In this context, I was one of many students organizing the mock check-point who tried, through chants and small speeches, to let confused onlookers know the purpose of the display that was being aggressively swarmed. President Marsden is contending that this somehow “contributed to the threat of harm to the safety and well-being of York University community members.” If this is the case, why am I not being charged criminally? Why did the administration wait so many months to paint my conduct as dangerous?
When I was informed in early November by Ms. Ridley from the Office of Student Affairs (OSA) that I needed to review the student code of conduct, which she alleged I had broken on October 22, I told her that I would do so and then get in touch with her. That same month, I visited her to set up an appointment (I was in and out of the OSA office throughout this period regarding the status of Students for a Critical Consciousness, a campus club of which I am President). She informed me that she would need to coordinate the meeting with the security personnel who had been present on the day in question. I told her that the meeting had been called at her request, and that I was in no rush to meet – Ms. Ridley smugly responded that she was not surprised, and that she would contact me in the near future. She never followed through.
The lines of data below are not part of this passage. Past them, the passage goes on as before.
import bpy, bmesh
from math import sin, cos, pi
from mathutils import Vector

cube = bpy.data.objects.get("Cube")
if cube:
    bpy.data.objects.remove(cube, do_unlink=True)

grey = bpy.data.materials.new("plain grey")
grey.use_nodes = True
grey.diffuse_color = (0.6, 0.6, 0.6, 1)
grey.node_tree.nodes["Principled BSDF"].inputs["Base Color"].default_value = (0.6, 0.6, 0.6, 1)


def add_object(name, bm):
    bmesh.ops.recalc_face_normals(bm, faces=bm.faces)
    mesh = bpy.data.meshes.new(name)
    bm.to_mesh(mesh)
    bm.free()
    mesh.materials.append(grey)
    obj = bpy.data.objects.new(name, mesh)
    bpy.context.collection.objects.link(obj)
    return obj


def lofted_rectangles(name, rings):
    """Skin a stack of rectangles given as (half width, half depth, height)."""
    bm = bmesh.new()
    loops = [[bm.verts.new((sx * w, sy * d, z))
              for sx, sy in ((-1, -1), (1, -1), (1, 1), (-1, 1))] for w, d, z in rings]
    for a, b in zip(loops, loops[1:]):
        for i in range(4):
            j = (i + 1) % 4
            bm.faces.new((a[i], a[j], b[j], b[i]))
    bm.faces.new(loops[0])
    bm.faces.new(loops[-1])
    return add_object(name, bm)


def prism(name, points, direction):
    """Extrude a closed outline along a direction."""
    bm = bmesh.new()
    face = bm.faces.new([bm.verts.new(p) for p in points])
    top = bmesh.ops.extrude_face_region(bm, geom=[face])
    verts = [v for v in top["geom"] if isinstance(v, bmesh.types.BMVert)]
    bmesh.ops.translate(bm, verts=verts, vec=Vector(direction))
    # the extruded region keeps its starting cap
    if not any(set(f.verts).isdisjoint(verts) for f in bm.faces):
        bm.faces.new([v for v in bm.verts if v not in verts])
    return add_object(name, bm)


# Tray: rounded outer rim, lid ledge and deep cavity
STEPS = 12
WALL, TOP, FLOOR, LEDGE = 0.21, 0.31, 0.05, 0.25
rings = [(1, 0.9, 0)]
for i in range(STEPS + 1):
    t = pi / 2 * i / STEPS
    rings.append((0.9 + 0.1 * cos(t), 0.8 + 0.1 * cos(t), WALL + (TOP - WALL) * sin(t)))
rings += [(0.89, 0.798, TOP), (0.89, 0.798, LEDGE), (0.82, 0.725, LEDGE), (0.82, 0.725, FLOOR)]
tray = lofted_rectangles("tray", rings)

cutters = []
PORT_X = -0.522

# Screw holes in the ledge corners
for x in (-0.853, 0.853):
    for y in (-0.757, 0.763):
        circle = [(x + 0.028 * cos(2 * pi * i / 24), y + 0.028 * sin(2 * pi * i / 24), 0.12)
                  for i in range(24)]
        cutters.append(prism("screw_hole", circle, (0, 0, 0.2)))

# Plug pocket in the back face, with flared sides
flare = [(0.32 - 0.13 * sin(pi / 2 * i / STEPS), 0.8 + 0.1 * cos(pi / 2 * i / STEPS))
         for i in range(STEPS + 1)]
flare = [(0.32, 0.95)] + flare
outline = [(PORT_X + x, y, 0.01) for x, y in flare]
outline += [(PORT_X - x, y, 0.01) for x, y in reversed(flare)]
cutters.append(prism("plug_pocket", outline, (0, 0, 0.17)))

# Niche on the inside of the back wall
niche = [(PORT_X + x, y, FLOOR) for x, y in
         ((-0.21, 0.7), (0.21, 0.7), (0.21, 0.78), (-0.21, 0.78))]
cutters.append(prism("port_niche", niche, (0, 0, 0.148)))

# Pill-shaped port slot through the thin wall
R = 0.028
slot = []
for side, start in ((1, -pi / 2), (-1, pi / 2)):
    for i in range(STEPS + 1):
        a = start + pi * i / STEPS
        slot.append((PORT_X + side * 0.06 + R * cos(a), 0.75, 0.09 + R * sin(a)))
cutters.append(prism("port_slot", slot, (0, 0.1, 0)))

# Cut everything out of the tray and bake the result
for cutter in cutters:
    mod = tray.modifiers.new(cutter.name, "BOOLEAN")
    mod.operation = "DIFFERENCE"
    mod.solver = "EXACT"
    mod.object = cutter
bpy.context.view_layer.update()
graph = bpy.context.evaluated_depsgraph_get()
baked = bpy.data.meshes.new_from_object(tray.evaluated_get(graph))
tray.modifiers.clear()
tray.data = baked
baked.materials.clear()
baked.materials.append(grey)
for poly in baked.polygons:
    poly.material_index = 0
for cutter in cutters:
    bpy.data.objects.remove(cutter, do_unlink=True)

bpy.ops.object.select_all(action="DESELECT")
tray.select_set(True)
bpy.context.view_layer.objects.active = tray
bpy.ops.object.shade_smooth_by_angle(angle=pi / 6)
The administration had every opportunity to contact me. Again, I am the President of a recognized student club, my York University email account is listed online as the group’s contact information (and is used readily by York’s library to notify me of late fines), and I even had a minor debate in late February/early March in the pages of Excalibur with Nancy White, York’s director for media relations (regarding some of our school’s questionable corporate connections). Plainly, it is hardly as if I had gone underground.
Over the past year, as a York-based social justice activist who is both Jewish and anti-Zionist, I have been called a “self-hater” and a “terrorist”; I have received death threats. Now, the administration of Lorna Marsden is topping all of this off with a summary suspension order. York University’s mission statement describes the school as “a community of faculty, students and staff committed to academic freedom [and] social justice.” In the hope that this is truly the case, I appeal to the administration to allow me to return to my studies and to my job without any further harassment.
To everyone else reading this (in case the administration’s response is not immediately favorable), the York Free Speech Committee, which recently formed to deal with this situation, will be circulating an important call-out shortly. Please keep posted on this situation, and consider providing your personal support to our campaign if you get the chance.
Daniel Freeman-Maloy